→ Problem requirements
Leave out the pictures, and retype the remaining data exactly.

(Stored entries)

==*==

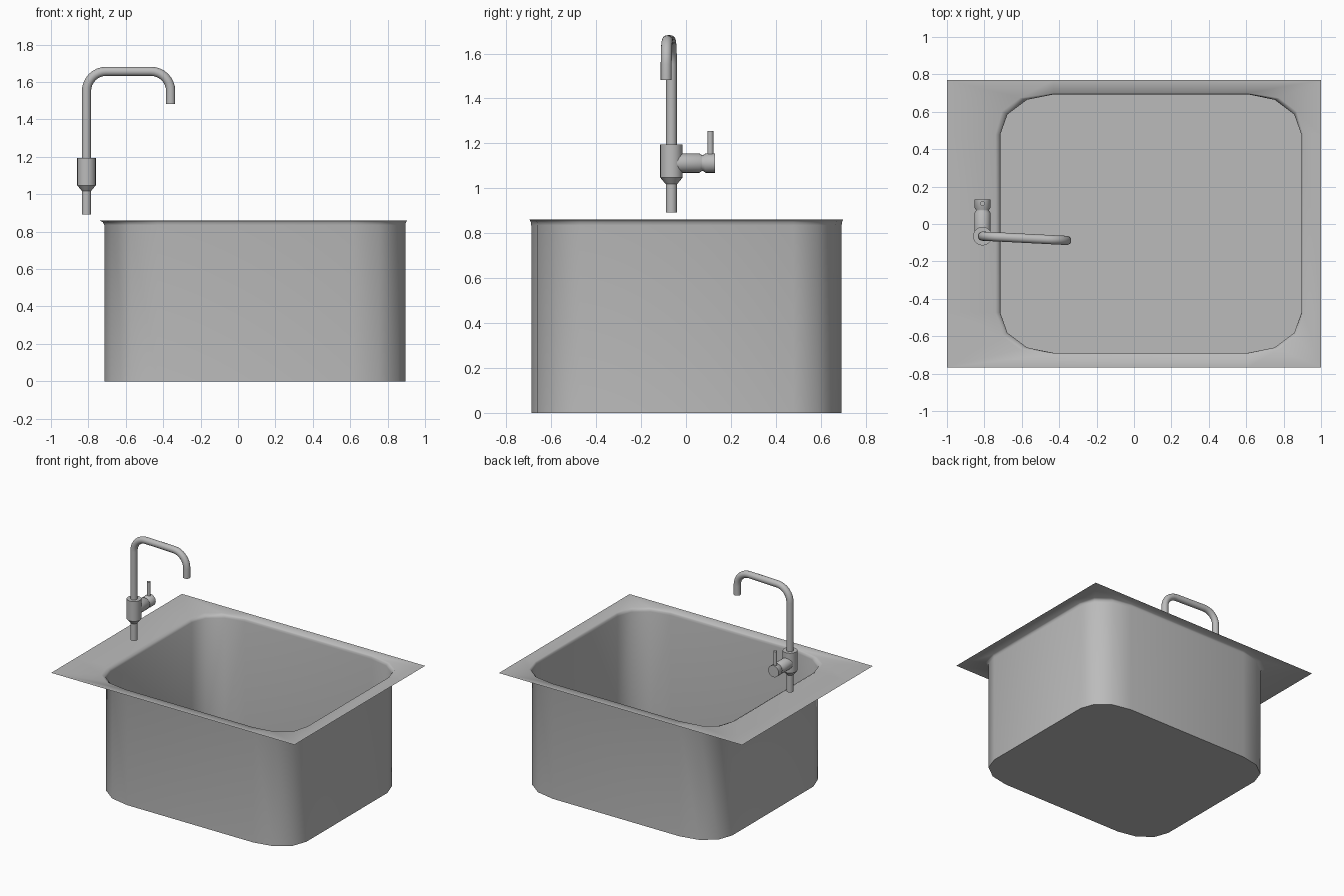
import bpy, bmesh, math
from mathutils import Vector

if "Cube" in bpy.data.objects:
    bpy.data.objects.remove(bpy.data.objects["Cube"])

steel = bpy.data.materials.new("brushed_steel")
steel.diffuse_color = (0.5, 0.5, 0.5, 1)
steel.use_nodes = True
steel.node_tree.nodes["Principled BSDF"].inputs["Base Color"].default_value = steel.diffuse_color


def make_object(name, bm, angle=35):
    mesh = bpy.data.meshes.new(name)
    bm.to_mesh(mesh)
    bm.free()
    obj = bpy.data.objects.new(name, mesh)
    bpy.context.collection.objects.link(obj)
    mesh.materials.append(steel)
    bpy.ops.object.select_all(action='DESELECT')
    obj.select_set(True)
    bpy.context.view_layer.objects.active = obj
    bpy.ops.object.shade_smooth_by_angle(angle=math.radians(angle))
    return obj


def bridge(bm, a, b):
    n = len(a)
    for i in range(n):
        j = (i + 1) % n
        bm.faces.new((a[i], a[j], b[j], b[i]))


def tube(name, centres, radii, tangents, side, sides=20):
    """Closed round tube through centres; side is a fixed vector across the path."""
    bm = bmesh.new()
    rings = []
    for c, r, t in zip(centres, radii, tangents):
        up = t.cross(side).normalized()
        rings.append([bm.verts.new(c + r * (math.cos(a) * side + math.sin(a) * up))
                      for a in (2 * math.pi * i / sides for i in range(sides))])
    for a, b in zip(rings, rings[1:]):
        bridge(bm, a, b)
    bm.faces.new(rings[0])
    bm.faces.new(rings[-1])
    bmesh.ops.recalc_face_normals(bm, faces=bm.faces)
    return make_object(name, bm)


def turned(name, origin, axis, profile, sides=20):
    """Turned part from (distance along axis, radius) pairs."""
    axis = Vector(axis)
    return tube(name, [Vector(origin) + axis * d for d, r in profile],
                [r for d, r in profile], [axis] * len(profile), Vector((1, 0, 0)), sides)


# Sink: one sheet with floor, walls, flared rim and rectangular flange
CX, CY, HX, HY, RX, RY, TOP = 0.09, 0.002, 0.805, 0.691, 0.285, 0.215, 0.86
X0, X1, Y0, Y1 = -1.0, 1.0, -0.766, 0.77
inner, outer = [], []
for sx, sy, start in ((1, 1, 0), (-1, 1, 90), (-1, -1, 180), (1, -1, 270)):
    corner = Vector((X1 if sx > 0 else X0, Y1 if sy > 0 else Y0))
    for k in range(4):
        a = math.radians(start + 30 * k)
        p = Vector((CX + sx * (HX - RX) + RX * math.cos(a),
                    CY + sy * (HY - RY) + RY * math.sin(a)))
        q = corner.copy()
        if abs(math.sin(a)) < 0.01:
            q.y = p.y
        elif abs(math.cos(a)) < 0.01:
            q.x = p.x
        inner.append(p)
        outer.append(q)

bm = bmesh.new()
rings = []
for blend, z in ((0, 0), (0, 0.835), (0.025, 0.85), (0.09, TOP), (1, TOP)):
    rings.append([bm.verts.new((*p.lerp(q, blend), z)) for p, q in zip(inner, outer)])
bm.faces.new(rings[0])
for a, b in zip(rings, rings[1:]):
    bridge(bm, b, a)
bmesh.ops.remove_doubles(bm, verts=bm.verts, dist=0.0005)
make_object("sink_basin", bm, 60)

# Tap body: stem, cone and wider cylinder
FX, FY = -0.81, -0.065
turned("tap_body", (FX, FY, 0), (0, 0, 1),
       [(0.892, 0.025), (1.018, 0.025), (1.048, 0.05), (1.195, 0.05)])

# Spout: swept pipe with two quarter bends
END = Vector((-0.36, -0.088, 0))
base = Vector((FX, FY, 0))
reach = (END - base).length
h = (END - base).normalized()
Z = Vector((0, 0, 1))
R, ZT = 0.105, 1.657
pts, tans = [base + Z * 1.18], [Z.copy()]
for k in range(9):
    a = math.radians(90 * k / 8)
    pts.append(base + h * (R - R * math.cos(a)) + Z * (ZT - R + R * math.sin(a)))
    tans.append(Z * math.cos(a) + h * math.sin(a))
for k in range(9):
    a = math.radians(90 * k / 8)
    pts.append(base + h * (reach - R + R * math.sin(a)) + Z * (ZT - R + R * math.cos(a)))
    tans.append(h * math.cos(a) - Z * math.sin(a))
pts.append(END + Z * 1.482)
tans.append(-Z)
tube("spout", pts, [0.0245] * len(pts), tans, h.cross(Z).normalized())

# Mixer handle: side barrel with a groove, and an upright lever
turned("mixer_barrel", (FX, 0, 1.112), (0, 1, 0),
       [(-0.05, 0.043), (0.06, 0.043), (0.07, 0.036), (0.077, 0.036),
        (0.087, 0.043), (0.13, 0.043)])
turned("mixer_lever", (FX, 0.109, 0), (0, 0, 1), [(1.13, 0.013), (1.255, 0.013)], 12)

==*==

→ Output below
import bpy, bmesh, math
from mathutils import Vector

if "Cube" in bpy.data.objects:
    bpy.data.objects.remove(bpy.data.objects["Cube"])

steel = bpy.data.materials.new("brushed_steel")
steel.diffuse_color = (0.5, 0.5, 0.5, 1)
steel.use_nodes = True
steel.node_tree.nodes["Principled BSDF"].inputs["Base Color"].default_value = steel.diffuse_color


def make_object(name, bm, angle=35):
    mesh = bpy.data.meshes.new(name)
    bm.to_mesh(mesh)
    bm.free()
    obj = bpy.data.objects.new(name, mesh)
    bpy.context.collection.objects.link(obj)
    mesh.materials.append(steel)
    bpy.ops.object.select_all(action='DESELECT')
    obj.select_set(True)
    bpy.context.view_layer.objects.active = obj
    bpy.ops.object.shade_smooth_by_angle(angle=math.radians(angle))
    return obj


def bridge(bm, a, b):
    n = len(a)
    for i in range(n):
        j = (i + 1) % n
        bm.faces.new((a[i], a[j], b[j], b[i]))


def tube(name, centres, radii, tangents, side, sides=20):
    """Closed round tube through centres; side is a fixed vector across the path."""
    bm = bmesh.new()
    rings = []
    for c, r, t in zip(centres, radii, tangents):
        up = t.cross(side).normalized()
        rings.append([bm.verts.new(c + r * (math.cos(a) * side + math.sin(a) * up))
                      for a in (2 * math.pi * i / sides for i in range(sides))])
    for a, b in zip(rings, rings[1:]):
        bridge(bm, a, b)
    bm.faces.new(rings[0])
    bm.faces.new(rings[-1])
    bmesh.ops.recalc_face_normals(bm, faces=bm.faces)
    return make_object(name, bm)


def turned(name, origin, axis, profile, sides=20):
    """Turned part from (distance along axis, radius) pairs."""
    axis = Vector(axis)
    return tube(name, [Vector(origin) + axis * d for d, r in profile],
                [r for d, r in profile], [axis] * len(profile), Vector((1, 0, 0)), sides)


# Sink: one sheet with floor, walls, flared rim and rectangular flange
CX, CY, HX, HY, RX, RY, TOP = 0.09, 0.002, 0.805, 0.691, 0.285, 0.215, 0.86
X0, X1, Y0, Y1 = -1.0, 1.0, -0.766, 0.77
inner, outer = [], []
for sx, sy, start in ((1, 1, 0), (-1, 1, 90), (-1, -1, 180), (1, -1, 270)):
    corner = Vector((X1 if sx > 0 else X0, Y1 if sy > 0 else Y0))
    for k in range(4):
        a = math.radians(start + 30 * k)
        p = Vector((CX + sx * (HX - RX) + RX * math.cos(a),
                    CY + sy * (HY - RY) + RY * math.sin(a)))
        q = corner.copy()
        if abs(math.sin(a)) < 0.01:
            q.y = p.y
        elif abs(math.cos(a)) < 0.01:
            q.x = p.x
        inner.append(p)
        outer.append(q)

bm = bmesh.new()
rings = []
for blend, z in ((0, 0), (0, 0.835), (0.025, 0.85), (0.09, TOP), (1, TOP)):
    rings.append([bm.verts.new((*p.lerp(q, blend), z)) for p, q in zip(inner, outer)])
bm.faces.new(rings[0])
for a, b in zip(rings, rings[1:]):
    bridge(bm, b, a)
bmesh.ops.remove_doubles(bm, verts=bm.verts, dist=0.0005)
make_object("sink_basin", bm, 60)

# Tap body: stem, cone and wider cylinder
FX, FY = -0.81, -0.065
turned("tap_body", (FX, FY, 0), (0, 0, 1),
       [(0.892, 0.025), (1.018, 0.025), (1.048, 0.05), (1.195, 0.05)])

# Spout: swept pipe with two quarter bends
END = Vector((-0.36, -0.088, 0))
base = Vector((FX, FY, 0))
reach = (END - base).length
h = (END - base).normalized()
Z = Vector((0, 0, 1))
R, ZT = 0.105, 1.657
pts, tans = [base + Z * 1.18], [Z.copy()]
for k in range(9):
    a = math.radians(90 * k / 8)
    pts.append(base + h * (R - R * math.cos(a)) + Z * (ZT - R + R * math.sin(a)))
    tans.append(Z * math.cos(a) + h * math.sin(a))
for k in range(9):
    a = math.radians(90 * k / 8)
    pts.append(base + h * (reach - R + R * math.sin(a)) + Z * (ZT - R + R * math.cos(a)))
    tans.append(h * math.cos(a) - Z * math.sin(a))
pts.append(END + Z * 1.482)
tans.append(-Z)
tube("spout", pts, [0.0245] * len(pts), tans, h.cross(Z).normalized())

# Mixer handle: side barrel with a groove, and an upright lever
turned("mixer_barrel", (FX, 0, 1.112), (0, 1, 0),
       [(-0.05, 0.043), (0.06, 0.043), (0.07, 0.036), (0.077, 0.036),
        (0.087, 0.043), (0.13, 0.043)])
turned("mixer_lever", (FX, 0.109, 0), (0, 0, 1), [(1.13, 0.013), (1.255, 0.013)], 12)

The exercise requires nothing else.